We work at the grassroots level throughout the Muslim World to counter violent extremism before it takes hold, to promote tolerance and understanding, and to foster better relations with the United States.
The following is a post from AUA Mosaic Fellowship recipient Alycia Kravitz. Alycia is currently on her way to volunteer in the Palestinian territories by teaching children English and other basic skill classes through the power of music. To find an amazing volunteer opportunity, search the AUA Directory of Recommended Organizations© today.
All right, let’s get the introductions out of the way first. My name is Alycia Kravitz, but most people call me Aly. Sometimes I let people choose which name they prefer, since I haven’t yet decided myself. I’ll be spending the next three months in Nablus, a city in the West Bank, volunteering with an organization called Project Hope.
I chose the West Bank for a few reasons, but my
primary motivation is to seek the truth. Israel and Palestine have
been deadlocked for decades, struggling for land and power in a mess of nationalism, religious fervor and political maneuvering. As the conflict stretched out along the latter half of the 20th century there was ample time for rumors, media spins, and embellished retellings, all viewed, of course, through the prism of power.
Speaking of power, the United States has played a
significant role in these processes, and as an American I feel a
certain sense of responsibility to understand the past, present and
future of the situation. I’m not too big on quotes, but Martin Luther
King, Jr. said something once that has really stuck with me: “Injustice
anywhere is injustice everywhere.” There is certainly an element of
injustice in the current arrangement, but separating the fact from the
fiction is a difficult undertaking.
So I’m going to the source, seeking stories and understanding.
Through this blog I hope to open a window into another
world, parsing the nuances and amplifying the narratives of Palestine.
I’m particularly interested in the religious aspect of the conflict,
and where my American Protestant upbringing intersects with the world
religions of Islam and Judaism.
My time in Palestine will be short, and my goals are
modest. I hope to start some sort of music class or group, putting my
Music major to good use. I hope to learn enough Arabic to have a real
conversation (as opposed to counting to ten and stating my favorite
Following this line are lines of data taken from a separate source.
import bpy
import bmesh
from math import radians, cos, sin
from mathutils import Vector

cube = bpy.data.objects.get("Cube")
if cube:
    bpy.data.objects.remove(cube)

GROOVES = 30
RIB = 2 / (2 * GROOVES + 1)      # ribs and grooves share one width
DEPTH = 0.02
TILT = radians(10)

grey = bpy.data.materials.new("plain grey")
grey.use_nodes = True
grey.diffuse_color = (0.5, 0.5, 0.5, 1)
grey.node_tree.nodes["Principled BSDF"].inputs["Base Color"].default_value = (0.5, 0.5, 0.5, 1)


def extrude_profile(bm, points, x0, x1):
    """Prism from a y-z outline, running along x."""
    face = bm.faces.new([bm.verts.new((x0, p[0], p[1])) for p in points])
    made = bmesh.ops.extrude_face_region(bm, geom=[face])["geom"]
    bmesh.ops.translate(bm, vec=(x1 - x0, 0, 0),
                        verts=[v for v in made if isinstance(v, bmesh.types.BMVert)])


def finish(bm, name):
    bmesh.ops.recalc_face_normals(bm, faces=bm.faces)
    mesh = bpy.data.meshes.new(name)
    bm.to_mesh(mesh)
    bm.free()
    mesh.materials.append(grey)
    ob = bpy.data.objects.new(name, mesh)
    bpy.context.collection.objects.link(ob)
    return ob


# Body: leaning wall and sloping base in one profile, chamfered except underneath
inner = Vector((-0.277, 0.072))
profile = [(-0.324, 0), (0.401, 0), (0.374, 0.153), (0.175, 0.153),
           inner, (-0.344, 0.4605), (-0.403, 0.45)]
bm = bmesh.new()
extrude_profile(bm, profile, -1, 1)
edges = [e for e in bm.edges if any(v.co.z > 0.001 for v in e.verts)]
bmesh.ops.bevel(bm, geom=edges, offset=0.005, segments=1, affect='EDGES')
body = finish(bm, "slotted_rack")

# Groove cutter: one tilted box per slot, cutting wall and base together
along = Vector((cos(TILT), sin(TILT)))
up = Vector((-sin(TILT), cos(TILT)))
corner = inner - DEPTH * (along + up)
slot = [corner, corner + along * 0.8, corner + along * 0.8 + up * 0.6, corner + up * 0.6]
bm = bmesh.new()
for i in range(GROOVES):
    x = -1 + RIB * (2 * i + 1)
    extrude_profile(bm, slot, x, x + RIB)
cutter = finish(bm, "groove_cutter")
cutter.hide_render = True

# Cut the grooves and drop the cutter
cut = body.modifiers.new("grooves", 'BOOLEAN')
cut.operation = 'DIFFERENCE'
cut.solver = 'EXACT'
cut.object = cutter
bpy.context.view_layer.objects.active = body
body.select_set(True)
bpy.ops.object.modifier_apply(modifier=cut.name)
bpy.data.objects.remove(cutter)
food), and I hope to extend my service to raise awareness in the
states after my term ends. Most importantly, I hope to share with you,
dear reader, the revelations, the struggles, and the stories of this